**TASK DESCRIPTION**
Report back every line of the entries that contains "import", exactly as written.

**Stored items**
* * *
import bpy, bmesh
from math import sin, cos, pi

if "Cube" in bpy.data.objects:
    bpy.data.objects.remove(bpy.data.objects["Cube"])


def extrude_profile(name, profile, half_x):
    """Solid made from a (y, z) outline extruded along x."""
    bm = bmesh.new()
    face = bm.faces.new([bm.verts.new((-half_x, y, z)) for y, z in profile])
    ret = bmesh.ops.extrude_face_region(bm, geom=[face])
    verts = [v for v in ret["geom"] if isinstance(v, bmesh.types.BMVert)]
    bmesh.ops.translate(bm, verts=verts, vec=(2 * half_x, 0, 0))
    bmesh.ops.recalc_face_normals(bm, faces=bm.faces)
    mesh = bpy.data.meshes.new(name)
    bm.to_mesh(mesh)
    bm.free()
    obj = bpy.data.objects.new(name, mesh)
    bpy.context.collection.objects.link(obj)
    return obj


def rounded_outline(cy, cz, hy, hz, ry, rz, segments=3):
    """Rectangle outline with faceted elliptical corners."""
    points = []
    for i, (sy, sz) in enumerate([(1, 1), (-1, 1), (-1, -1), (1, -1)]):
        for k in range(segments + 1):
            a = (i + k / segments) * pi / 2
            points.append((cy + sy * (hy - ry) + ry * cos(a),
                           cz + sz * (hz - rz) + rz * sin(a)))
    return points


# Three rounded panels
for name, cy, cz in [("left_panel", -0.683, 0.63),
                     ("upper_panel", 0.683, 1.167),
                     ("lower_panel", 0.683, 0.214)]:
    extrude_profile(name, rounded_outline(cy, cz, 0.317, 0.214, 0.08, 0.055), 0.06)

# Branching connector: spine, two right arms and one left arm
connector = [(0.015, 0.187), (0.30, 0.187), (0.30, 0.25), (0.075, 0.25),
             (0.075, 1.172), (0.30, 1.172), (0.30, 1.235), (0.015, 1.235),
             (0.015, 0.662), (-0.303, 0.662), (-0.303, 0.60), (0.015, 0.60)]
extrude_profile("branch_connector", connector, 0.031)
* * *
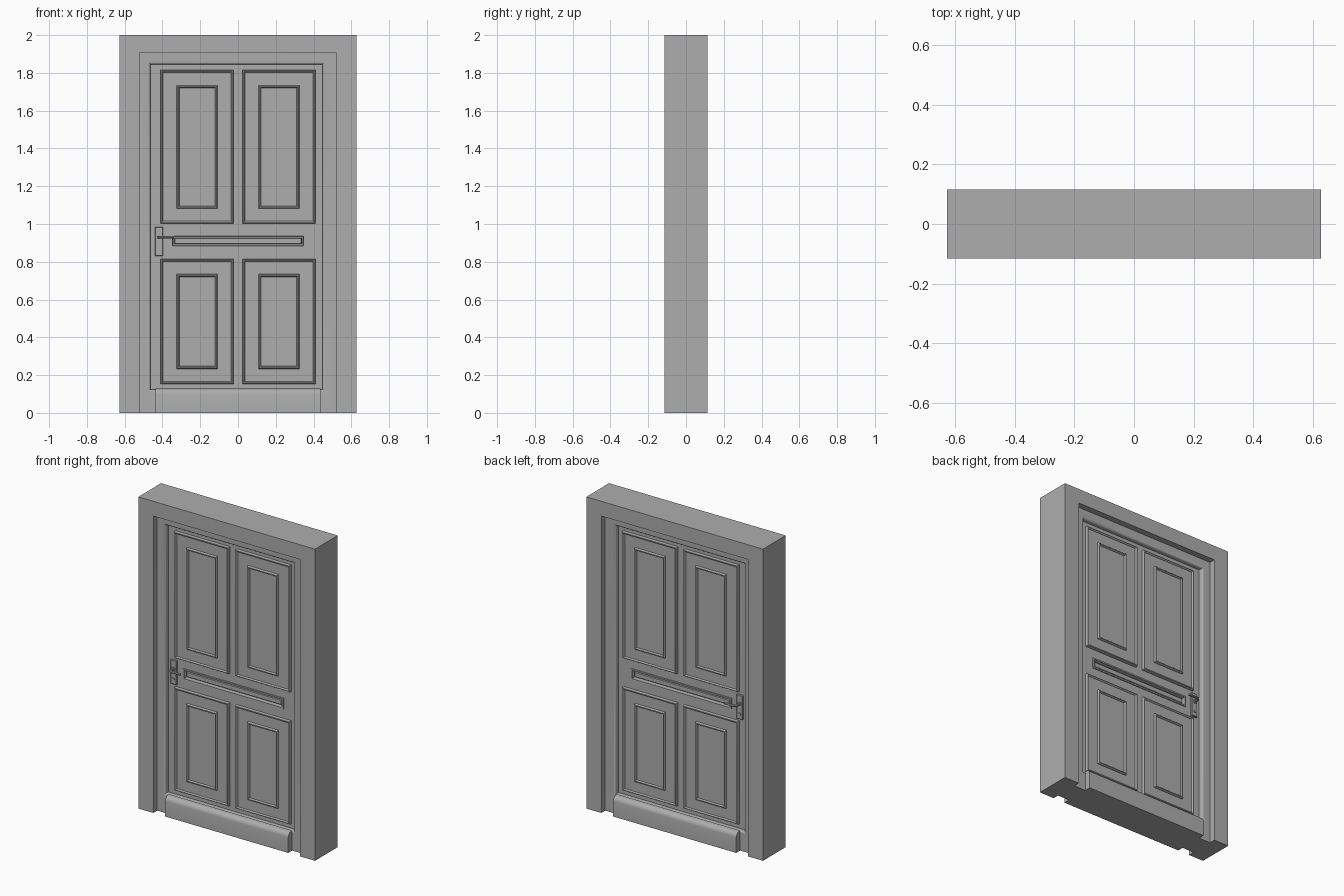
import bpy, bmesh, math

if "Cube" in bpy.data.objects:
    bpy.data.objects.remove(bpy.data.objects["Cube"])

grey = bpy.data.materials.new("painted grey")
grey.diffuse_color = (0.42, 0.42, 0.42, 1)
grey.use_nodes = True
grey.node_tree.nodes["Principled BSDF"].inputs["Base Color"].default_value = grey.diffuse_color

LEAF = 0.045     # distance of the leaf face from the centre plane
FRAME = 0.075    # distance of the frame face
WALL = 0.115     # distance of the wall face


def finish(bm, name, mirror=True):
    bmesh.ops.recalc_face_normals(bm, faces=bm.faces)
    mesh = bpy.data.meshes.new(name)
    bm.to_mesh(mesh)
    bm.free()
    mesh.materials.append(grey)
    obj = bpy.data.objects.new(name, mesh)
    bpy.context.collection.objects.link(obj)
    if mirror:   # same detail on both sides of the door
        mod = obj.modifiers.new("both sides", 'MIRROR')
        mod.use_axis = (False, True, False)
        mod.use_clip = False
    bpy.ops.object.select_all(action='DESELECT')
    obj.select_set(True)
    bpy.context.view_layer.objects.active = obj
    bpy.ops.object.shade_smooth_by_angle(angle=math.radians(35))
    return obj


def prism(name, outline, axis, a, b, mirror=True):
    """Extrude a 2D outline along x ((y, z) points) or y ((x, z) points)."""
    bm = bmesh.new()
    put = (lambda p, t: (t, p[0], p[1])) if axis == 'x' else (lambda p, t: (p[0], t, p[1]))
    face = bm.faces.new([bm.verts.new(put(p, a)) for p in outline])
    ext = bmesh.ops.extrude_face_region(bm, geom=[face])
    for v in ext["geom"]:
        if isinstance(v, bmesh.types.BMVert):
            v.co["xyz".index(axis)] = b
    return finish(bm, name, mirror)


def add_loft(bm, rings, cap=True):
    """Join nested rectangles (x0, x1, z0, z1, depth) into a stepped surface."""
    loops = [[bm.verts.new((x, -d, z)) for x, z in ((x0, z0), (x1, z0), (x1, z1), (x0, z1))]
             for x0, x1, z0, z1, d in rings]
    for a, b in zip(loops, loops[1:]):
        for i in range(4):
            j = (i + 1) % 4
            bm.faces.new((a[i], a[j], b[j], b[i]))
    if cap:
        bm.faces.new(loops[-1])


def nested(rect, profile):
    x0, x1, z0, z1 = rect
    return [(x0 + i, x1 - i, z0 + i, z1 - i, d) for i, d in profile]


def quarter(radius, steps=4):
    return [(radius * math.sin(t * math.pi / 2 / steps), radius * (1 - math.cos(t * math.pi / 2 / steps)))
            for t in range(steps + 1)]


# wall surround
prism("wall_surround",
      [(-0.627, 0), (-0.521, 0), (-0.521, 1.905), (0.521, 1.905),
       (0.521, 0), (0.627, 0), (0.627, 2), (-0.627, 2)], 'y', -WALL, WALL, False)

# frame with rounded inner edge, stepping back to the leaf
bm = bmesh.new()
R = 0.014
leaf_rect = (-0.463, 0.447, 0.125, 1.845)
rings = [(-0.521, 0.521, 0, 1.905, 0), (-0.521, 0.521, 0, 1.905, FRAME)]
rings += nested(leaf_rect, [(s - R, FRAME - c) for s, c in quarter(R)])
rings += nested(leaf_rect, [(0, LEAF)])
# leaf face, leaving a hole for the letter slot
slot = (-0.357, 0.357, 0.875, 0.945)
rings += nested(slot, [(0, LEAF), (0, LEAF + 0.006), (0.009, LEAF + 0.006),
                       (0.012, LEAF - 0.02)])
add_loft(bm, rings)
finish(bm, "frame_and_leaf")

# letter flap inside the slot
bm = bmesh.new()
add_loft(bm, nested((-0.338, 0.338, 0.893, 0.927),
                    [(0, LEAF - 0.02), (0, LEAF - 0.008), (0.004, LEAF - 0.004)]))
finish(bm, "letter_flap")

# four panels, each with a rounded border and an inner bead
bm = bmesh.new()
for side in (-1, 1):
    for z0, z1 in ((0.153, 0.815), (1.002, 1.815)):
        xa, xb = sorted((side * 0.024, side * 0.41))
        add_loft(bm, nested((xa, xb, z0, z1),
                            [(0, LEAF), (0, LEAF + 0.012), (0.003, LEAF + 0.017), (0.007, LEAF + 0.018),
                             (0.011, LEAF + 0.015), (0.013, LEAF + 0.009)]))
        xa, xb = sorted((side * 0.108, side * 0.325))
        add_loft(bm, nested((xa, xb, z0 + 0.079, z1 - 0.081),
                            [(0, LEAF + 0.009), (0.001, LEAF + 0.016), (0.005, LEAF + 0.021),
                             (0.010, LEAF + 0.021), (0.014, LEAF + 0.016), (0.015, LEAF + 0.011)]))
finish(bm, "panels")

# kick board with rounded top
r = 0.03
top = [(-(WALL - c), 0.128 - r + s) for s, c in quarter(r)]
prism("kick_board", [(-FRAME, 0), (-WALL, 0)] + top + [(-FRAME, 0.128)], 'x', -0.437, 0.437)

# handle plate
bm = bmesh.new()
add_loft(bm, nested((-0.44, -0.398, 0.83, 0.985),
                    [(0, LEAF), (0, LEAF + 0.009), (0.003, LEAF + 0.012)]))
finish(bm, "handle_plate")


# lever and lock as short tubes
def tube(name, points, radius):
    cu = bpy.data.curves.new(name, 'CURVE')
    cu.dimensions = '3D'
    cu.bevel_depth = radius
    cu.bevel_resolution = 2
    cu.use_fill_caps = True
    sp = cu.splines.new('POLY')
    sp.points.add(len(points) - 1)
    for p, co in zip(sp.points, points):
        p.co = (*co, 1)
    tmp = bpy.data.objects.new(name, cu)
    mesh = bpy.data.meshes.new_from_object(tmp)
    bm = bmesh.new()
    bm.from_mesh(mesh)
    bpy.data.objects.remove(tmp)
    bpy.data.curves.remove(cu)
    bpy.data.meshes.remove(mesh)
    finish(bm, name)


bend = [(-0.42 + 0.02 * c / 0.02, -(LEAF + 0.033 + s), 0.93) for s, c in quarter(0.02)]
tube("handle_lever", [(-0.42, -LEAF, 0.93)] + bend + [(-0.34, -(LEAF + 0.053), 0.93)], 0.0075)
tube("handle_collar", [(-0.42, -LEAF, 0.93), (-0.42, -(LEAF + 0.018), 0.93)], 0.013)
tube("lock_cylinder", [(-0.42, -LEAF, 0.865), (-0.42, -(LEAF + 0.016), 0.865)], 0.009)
* * *
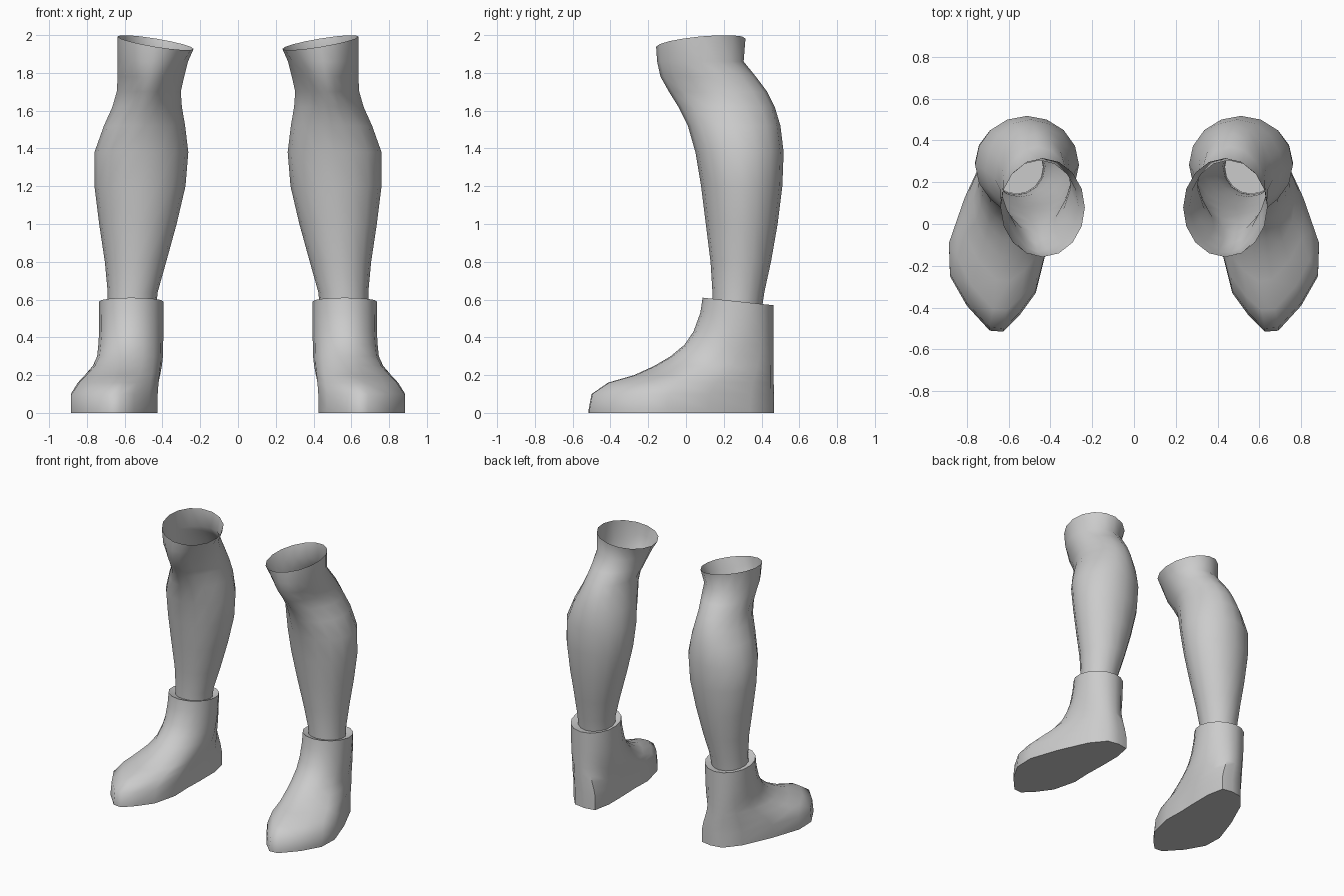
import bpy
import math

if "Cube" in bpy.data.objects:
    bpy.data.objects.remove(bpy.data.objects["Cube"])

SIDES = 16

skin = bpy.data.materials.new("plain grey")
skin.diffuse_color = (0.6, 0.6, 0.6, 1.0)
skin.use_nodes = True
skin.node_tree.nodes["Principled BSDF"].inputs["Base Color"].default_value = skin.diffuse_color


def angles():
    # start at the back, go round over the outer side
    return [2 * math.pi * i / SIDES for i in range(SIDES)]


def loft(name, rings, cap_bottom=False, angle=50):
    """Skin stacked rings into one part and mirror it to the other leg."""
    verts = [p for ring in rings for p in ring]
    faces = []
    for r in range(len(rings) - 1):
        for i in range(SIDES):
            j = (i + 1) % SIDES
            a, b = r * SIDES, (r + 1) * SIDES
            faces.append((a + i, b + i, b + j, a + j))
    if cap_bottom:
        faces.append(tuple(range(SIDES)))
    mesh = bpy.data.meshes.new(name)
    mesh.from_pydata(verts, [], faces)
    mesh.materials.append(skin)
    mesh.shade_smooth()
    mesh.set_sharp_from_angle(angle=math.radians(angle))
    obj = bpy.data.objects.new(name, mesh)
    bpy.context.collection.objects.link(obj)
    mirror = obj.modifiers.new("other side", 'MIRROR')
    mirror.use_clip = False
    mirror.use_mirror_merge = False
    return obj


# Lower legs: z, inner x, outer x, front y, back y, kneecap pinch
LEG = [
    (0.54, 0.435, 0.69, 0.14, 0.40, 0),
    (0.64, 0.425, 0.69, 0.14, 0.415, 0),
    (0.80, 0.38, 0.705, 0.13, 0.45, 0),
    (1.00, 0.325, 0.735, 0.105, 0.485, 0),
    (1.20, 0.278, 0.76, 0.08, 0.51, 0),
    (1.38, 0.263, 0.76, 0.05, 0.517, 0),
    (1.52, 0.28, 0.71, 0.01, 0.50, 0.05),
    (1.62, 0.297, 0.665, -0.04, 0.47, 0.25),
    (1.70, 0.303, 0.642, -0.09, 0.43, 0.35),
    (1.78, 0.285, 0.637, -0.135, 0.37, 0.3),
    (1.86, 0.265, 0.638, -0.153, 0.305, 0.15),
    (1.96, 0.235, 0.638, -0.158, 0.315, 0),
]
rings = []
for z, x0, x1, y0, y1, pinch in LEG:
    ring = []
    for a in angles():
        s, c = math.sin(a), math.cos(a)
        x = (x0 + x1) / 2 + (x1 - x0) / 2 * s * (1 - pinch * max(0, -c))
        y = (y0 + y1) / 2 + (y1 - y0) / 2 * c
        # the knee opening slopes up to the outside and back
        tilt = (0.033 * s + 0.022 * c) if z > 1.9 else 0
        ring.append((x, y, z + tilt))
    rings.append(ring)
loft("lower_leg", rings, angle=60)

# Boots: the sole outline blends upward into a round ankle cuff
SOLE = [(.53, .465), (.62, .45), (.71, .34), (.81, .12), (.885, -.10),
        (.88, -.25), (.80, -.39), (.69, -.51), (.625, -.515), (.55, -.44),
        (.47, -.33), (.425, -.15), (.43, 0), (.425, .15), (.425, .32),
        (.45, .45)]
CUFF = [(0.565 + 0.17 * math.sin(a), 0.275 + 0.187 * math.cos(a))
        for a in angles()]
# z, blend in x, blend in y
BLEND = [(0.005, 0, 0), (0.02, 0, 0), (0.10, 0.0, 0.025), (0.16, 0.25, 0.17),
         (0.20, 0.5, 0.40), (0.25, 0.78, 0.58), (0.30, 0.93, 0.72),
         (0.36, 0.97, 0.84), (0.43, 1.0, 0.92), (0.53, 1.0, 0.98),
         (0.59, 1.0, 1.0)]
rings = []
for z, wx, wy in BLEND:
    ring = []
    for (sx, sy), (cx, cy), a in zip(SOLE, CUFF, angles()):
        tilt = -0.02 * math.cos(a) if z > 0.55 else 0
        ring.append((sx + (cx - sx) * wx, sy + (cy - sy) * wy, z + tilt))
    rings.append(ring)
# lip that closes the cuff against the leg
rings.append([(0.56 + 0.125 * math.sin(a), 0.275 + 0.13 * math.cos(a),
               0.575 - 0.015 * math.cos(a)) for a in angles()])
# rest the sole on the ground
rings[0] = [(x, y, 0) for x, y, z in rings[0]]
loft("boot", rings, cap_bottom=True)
* * *
**TASK RESPONSE**
import bpy, bmesh
from math import sin, cos, pi
import bpy, bmesh, math
import bpy
import math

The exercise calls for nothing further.